RISMEDIA, August 17, 2010—CoreLogic, a provider of information, analytics and business services, recently released its Home Price Index (HPI) which shows that home prices in the U.S. increased in June, the fifth consecutive month showing a year-over-year increase.
According to the CoreLogic HPI, national home prices, including distressed sales, increased by 1.4 percent in June 2010 compared to June 2009 and increased by 3.7 percent* in May 2010 compared to May 2009. The June 2.3 percentage point deceleration from May is very large by historical standards. The deceleration was most pronounced in more expensive and distressed segments of the market. Excluding distressed sales, year-over-year prices only increased by 0.2 percent in June and May’s non-distressed HPI increased by 0.5 percent.
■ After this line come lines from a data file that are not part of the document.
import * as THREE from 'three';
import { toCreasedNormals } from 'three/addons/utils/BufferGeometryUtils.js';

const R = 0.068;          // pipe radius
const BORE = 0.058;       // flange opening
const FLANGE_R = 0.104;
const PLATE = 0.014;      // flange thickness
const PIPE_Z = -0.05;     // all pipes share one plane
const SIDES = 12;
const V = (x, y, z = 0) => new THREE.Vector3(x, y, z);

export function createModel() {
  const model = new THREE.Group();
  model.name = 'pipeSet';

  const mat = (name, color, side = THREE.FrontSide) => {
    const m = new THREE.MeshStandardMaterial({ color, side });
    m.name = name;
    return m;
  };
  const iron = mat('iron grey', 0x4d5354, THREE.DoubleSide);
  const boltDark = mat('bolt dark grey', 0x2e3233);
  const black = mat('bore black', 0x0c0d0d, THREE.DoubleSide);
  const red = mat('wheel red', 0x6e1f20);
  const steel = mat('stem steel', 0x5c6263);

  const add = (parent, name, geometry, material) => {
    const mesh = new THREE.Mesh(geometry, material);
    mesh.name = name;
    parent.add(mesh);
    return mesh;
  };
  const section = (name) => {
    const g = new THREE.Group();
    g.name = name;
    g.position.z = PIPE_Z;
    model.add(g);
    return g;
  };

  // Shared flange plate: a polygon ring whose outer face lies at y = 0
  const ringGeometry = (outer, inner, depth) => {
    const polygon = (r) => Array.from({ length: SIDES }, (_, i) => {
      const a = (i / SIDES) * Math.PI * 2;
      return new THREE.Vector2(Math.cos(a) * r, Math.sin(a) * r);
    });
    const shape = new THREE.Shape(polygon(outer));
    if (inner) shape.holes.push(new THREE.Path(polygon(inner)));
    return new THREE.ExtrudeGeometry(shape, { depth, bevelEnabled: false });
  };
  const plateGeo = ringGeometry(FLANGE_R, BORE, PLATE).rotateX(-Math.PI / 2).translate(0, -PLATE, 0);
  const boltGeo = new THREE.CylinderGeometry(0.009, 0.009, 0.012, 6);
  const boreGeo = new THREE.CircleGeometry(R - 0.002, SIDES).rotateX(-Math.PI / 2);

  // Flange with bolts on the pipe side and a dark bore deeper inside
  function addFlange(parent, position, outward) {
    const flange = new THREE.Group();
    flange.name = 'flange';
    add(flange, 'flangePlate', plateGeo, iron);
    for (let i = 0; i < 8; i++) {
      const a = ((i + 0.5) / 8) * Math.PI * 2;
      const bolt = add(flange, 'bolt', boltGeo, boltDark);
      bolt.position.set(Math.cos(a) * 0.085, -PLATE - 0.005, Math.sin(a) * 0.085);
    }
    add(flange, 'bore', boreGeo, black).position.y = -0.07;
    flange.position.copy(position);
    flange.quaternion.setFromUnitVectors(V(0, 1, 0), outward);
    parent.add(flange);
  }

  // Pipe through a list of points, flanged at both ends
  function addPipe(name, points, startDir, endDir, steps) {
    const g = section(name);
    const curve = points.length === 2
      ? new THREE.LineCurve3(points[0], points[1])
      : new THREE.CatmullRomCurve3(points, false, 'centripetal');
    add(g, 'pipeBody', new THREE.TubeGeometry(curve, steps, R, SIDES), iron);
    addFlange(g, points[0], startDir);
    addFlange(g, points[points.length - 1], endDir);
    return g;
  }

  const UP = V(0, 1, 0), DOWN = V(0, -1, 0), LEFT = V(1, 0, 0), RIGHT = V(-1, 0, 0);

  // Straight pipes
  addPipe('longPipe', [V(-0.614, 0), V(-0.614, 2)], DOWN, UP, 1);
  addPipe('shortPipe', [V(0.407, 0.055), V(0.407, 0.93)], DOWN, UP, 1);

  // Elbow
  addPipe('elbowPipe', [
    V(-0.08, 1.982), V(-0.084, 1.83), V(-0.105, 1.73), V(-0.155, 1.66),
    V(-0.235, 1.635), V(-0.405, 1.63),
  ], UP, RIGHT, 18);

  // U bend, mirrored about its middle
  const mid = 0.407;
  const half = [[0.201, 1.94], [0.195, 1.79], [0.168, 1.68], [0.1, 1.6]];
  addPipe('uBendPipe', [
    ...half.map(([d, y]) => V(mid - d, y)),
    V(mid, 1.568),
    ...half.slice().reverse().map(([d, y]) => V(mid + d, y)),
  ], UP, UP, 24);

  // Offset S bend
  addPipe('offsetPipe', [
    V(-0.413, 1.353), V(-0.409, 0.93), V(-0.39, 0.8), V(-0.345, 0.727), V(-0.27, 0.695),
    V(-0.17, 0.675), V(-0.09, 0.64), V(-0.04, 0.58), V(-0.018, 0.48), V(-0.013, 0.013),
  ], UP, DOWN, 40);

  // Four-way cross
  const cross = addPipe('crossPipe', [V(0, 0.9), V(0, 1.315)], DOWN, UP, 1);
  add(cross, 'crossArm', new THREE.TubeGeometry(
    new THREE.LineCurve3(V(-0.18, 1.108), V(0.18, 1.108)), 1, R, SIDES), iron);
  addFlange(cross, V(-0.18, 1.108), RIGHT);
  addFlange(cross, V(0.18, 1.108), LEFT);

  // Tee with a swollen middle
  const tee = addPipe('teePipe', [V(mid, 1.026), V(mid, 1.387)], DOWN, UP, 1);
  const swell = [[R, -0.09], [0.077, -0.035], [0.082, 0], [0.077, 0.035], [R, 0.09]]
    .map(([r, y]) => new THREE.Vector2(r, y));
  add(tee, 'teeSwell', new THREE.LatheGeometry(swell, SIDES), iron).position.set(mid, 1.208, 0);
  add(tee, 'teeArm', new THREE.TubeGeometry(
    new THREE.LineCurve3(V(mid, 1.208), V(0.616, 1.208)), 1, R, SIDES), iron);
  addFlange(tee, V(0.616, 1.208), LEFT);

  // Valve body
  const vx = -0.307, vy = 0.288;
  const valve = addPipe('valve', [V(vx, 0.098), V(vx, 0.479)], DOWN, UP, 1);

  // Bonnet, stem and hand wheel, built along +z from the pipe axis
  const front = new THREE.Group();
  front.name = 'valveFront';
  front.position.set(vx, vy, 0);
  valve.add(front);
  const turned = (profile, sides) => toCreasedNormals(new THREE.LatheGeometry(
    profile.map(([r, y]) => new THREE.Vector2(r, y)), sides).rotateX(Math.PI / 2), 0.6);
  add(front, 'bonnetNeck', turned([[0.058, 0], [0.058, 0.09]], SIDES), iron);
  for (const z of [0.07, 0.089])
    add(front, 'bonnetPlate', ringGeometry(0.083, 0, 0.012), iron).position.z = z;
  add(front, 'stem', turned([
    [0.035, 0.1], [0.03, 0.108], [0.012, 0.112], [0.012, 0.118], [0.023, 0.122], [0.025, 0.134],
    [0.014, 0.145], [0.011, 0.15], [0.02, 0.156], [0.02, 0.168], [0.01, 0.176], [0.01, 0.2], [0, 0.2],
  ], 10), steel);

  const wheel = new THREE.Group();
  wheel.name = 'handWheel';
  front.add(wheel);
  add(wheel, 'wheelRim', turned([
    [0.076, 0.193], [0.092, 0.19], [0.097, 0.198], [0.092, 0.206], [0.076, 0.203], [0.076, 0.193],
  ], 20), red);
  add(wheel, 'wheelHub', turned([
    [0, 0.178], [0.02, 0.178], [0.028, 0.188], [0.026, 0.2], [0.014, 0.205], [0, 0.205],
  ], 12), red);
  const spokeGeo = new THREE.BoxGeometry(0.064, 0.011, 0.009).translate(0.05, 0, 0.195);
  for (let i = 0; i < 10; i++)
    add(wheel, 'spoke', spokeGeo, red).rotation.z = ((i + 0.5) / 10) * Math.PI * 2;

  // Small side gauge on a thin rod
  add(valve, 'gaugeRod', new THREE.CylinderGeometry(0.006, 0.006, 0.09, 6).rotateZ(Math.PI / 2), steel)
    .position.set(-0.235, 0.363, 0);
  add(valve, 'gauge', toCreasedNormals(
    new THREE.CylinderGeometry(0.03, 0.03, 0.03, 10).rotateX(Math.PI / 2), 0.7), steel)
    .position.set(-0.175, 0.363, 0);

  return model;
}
“Home price volatility and collateral risk remain very high. The stabilization phase and policy intervention since the spring of 2009 has run its course. Prices are expected to further moderately decline as the economy remains weak through the fall,” said Mark Fleming, chief economist for CoreLogic.
The full June 2010 report, including national, state-level, and top metro-level data can be found at www.corelogic.com/About-Us/ResearchTrends/Home-Price-Index-Report—June-2010. aspx.
*May 2010 data was revised up from 2.9 percent to 3.7 percent. Revisions with public record data are standard, and to ensure accuracy, CoreLogic incorporates the newly released public data to provide updated results.
For more information visit, http://www.corelogic.com/.